== YOUR TASK ==
Return, from the material below, each line in which the word "objects" is present.

== RECORDS SUPPLIED ==
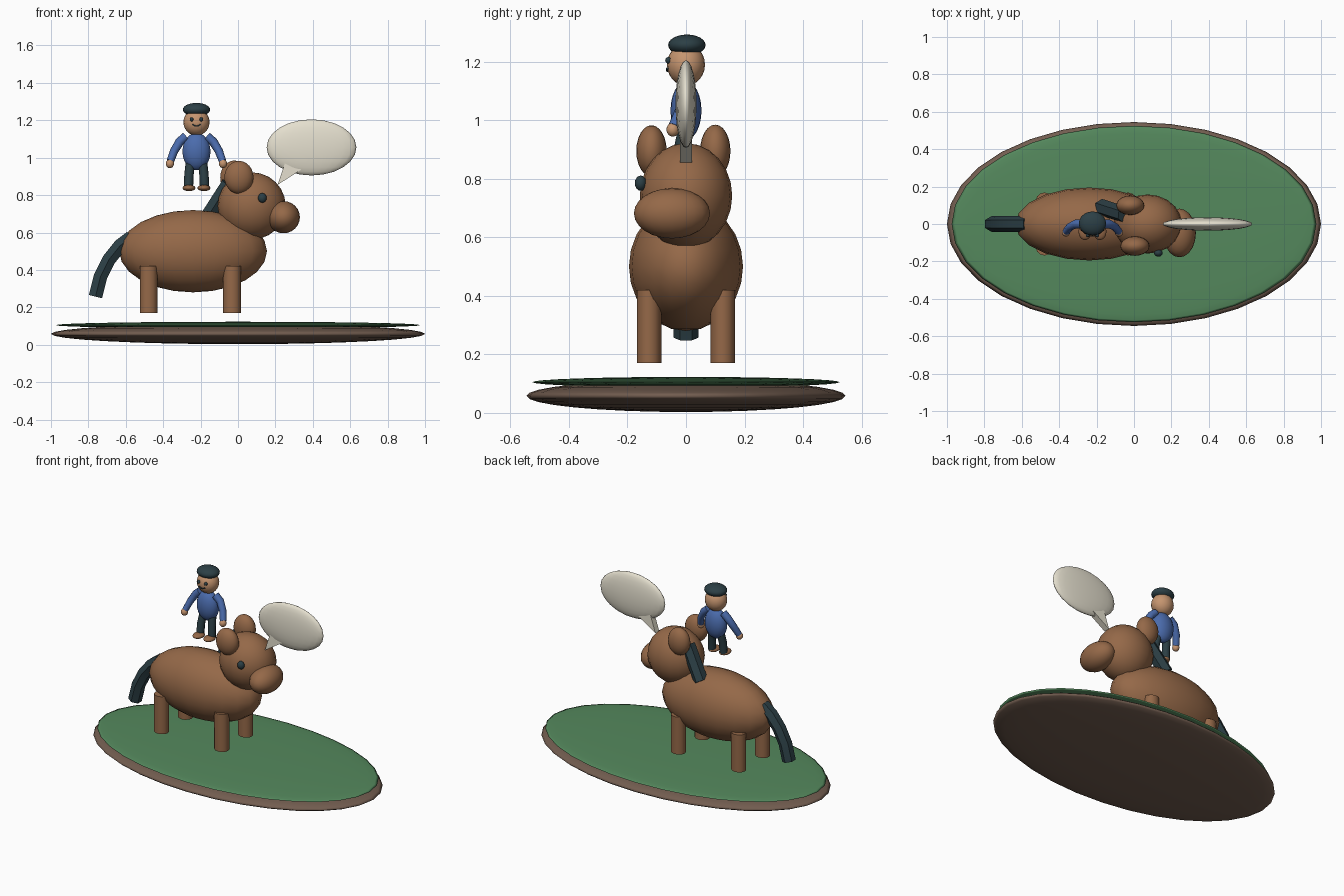
import bpy, bmesh, math
from mathutils import Vector

if "Cube" in bpy.data.objects:
    bpy.data.objects.remove(bpy.data.objects["Cube"])


def material(name, r, g, b):
    m = bpy.data.materials.new(name)
    m.diffuse_color = (r, g, b, 1)
    m.use_nodes = True
    m.node_tree.nodes["Principled BSDF"].inputs["Base Color"].default_value = m.diffuse_color
    return m


BROWN = material("brown_coat", 0.30, 0.14, 0.065)
DARK = material("dark_slate", 0.025, 0.05, 0.06)
GREEN = material("grass_green", 0.09, 0.25, 0.11)
SOIL = material("soil_brown", 0.17, 0.11, 0.08)
BLUE = material("shirt_blue", 0.07, 0.15, 0.42)
SKIN = material("skin", 0.56, 0.30, 0.16)
CREAM = material("cream", 0.78, 0.74, 0.62)


def finish(bm, name, mat, angle=180):
    bmesh.ops.recalc_face_normals(bm, faces=bm.faces)
    mesh = bpy.data.meshes.new(name)
    bm.to_mesh(mesh)
    bm.free()
    mesh.materials.append(mat)
    ob = bpy.data.objects.new(name, mesh)
    bpy.context.collection.objects.link(ob)
    bpy.ops.object.select_all(action='DESELECT')
    ob.select_set(True)
    bpy.context.view_layer.objects.active = ob
    bpy.ops.object.shade_smooth_by_angle(angle=math.radians(angle))
    return ob


def ellipsoid(name, centre, radii, mat, segs=20, rings=12):
    bm = bmesh.new()
    bmesh.ops.create_uvsphere(bm, u_segments=segs, v_segments=rings, radius=1)
    bmesh.ops.scale(bm, vec=radii, verts=bm.verts)
    bmesh.ops.translate(bm, vec=centre, verts=bm.verts)
    return finish(bm, name, mat)


def tube(name, path, radii, mat, side=(0, 1, 0), sides=6, angle=50):
    """Sweep a polygon along a path; one corner points along the side vector."""
    bm = bmesh.new()
    pts = [Vector(p) for p in path]
    rings = []
    for i, p in enumerate(pts):
        d = (pts[min(i + 1, len(pts) - 1)] - pts[max(i - 1, 0)]).normalized()
        s = Vector(side)
        s = (s - d * s.dot(d)).normalized()
        n = d.cross(s)
        r = radii[i] if isinstance(radii, (list, tuple)) else radii
        angles = [math.tau * k / sides for k in range(sides)]
        rings.append([bm.verts.new(p + r * (s * math.cos(a) + n * math.sin(a))) for a in angles])
    for a, b in zip(rings, rings[1:]):
        for k in range(sides):
            j = (k + 1) % sides
            bm.faces.new((a[k], a[j], b[j], b[k]))
    bm.faces.new(rings[0])
    bm.faces.new(rings[-1])
    return finish(bm, name, mat, angle)


# Oval ground disc with grass on top
ellipsoid("soil_base", (0, 0, 0.058), (1.0, 0.545, 0.055), SOIL, 32, 16)
ellipsoid("grass_top", (0, 0, 0.105), (0.975, 0.525, 0.018), GREEN, 32, 16)

# Horse body and head
ellipsoid("horse_body", (-0.24, 0, 0.50), (0.395, 0.195, 0.22), BROWN)
ellipsoid("horse_head", (0.073, 0, 0.742), (0.182, 0.158, 0.18), BROWN)
ellipsoid("horse_muzzle", (0.243, -0.048, 0.682), (0.088, 0.13, 0.086), BROWN)
ellipsoid("horse_eye", (0.13, -0.155, 0.785), (0.023, 0.02, 0.026), DARK, 16, 8)
ellipsoid("horse_ear_left", (-0.02, 0.10, 0.895), (0.075, 0.052, 0.09), BROWN)
ellipsoid("horse_ear_right", (0.005, -0.118, 0.895), (0.078, 0.052, 0.088), BROWN)

# Four straight legs
for xn, x in (("rear", -0.478), ("front", -0.032)):
    for yn, y in (("right", -0.126), ("left", 0.126)):
        leg = tube(f"horse_leg_{xn}_{yn}", [(0, 0, 0.17), (0, 0, 0.42)], 0.047, BROWN,
                   side=(1, 0, 0), sides=12)
        leg.location = (x, y, 0)
        leg.scale.y = 0.9

# Drooping tail and short mane
tube("horse_tail", [(-0.57, 0, 0.575), (-0.63, 0, 0.53), (-0.69, 0, 0.455),
                    (-0.735, 0, 0.365), (-0.762, 0, 0.257)], 0.042, DARK)
tube("horse_mane", [(-0.05, 0.05, 0.86), (-0.175, 0.09, 0.665)], 0.045, DARK)

# Rider torso, head and cap
RX = -0.222
ellipsoid("rider_torso", (RX, 0, 1.033), (0.075, 0.053, 0.1), BLUE)
ellipsoid("rider_head", (RX, 0, 1.19), (0.07, 0.065, 0.072), SKIN)
ellipsoid("rider_cap", (RX, 0.003, 1.257), (0.073, 0.064, 0.036), DARK)

# Smile
tube("rider_smile", [(RX + t * 0.022, -0.064, 1.169 + 0.009 * t * t)
                     for t in (-1, -0.5, 0, 0.5, 1)], 0.004, DARK)

# Mirrored rider parts: eyes, arms, hands, legs, shoes
for label, s in (("right", -1), ("left", 1)):
    ellipsoid(f"rider_eye_{label}", (RX + s * 0.026, -0.06, 1.205), (0.01, 0.011, 0.011), DARK, 12, 8)
    tube(f"rider_arm_{label}", [(RX + s * 0.055, 0, 1.115), (RX + s * 0.09, 0, 1.085),
                                (RX + s * 0.12, -0.015, 1.035), (RX + s * 0.14, -0.04, 0.98)],
         [0.024, 0.024, 0.022, 0.02], BLUE, sides=8, angle=60)
    ellipsoid(f"rider_hand_{label}", (RX + s * 0.142, -0.045, 0.968), (0.022, 0.022, 0.024), SKIN, 16, 8)
    tube(f"rider_leg_{label}", [(RX + s * 0.032, 0, 0.98), (RX + s * 0.04, -0.015, 0.91),
                                (RX + s * 0.043, -0.02, 0.84)], 0.025, DARK, sides=8, angle=60)
    ellipsoid(f"rider_shoe_{label}", (RX + s * 0.04, -0.04, 0.838), (0.035, 0.046, 0.017), BROWN, 16, 8)

# Blank speech bubble with a pointed tail
ellipsoid("speech_bubble", (0.393, 0, 1.055), (0.24, 0.036, 0.15), CREAM, 24, 12)
bm = bmesh.new()
tri = [bm.verts.new((x, -0.02, z)) for x, z in ((0.212, 0.855), (0.36, 0.95), (0.25, 0.97))]
face = bm.faces.new(tri)
ext = bmesh.ops.extrude_face_region(bm, geom=[face])["geom"]
bmesh.ops.translate(bm, vec=(0, 0.04, 0), verts=[v for v in ext if isinstance(v, bmesh.types.BMVert)])
finish(bm, "speech_bubble_tail", CREAM, 30)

== YOUR SOLUTION ==
if "Cube" in bpy.data.objects:
    bpy.data.objects.remove(bpy.data.objects["Cube"])
    ob = bpy.data.objects.new(name, mesh)
    bpy.context.collection.objects.link(ob)
    bpy.context.view_layer.objects.active = ob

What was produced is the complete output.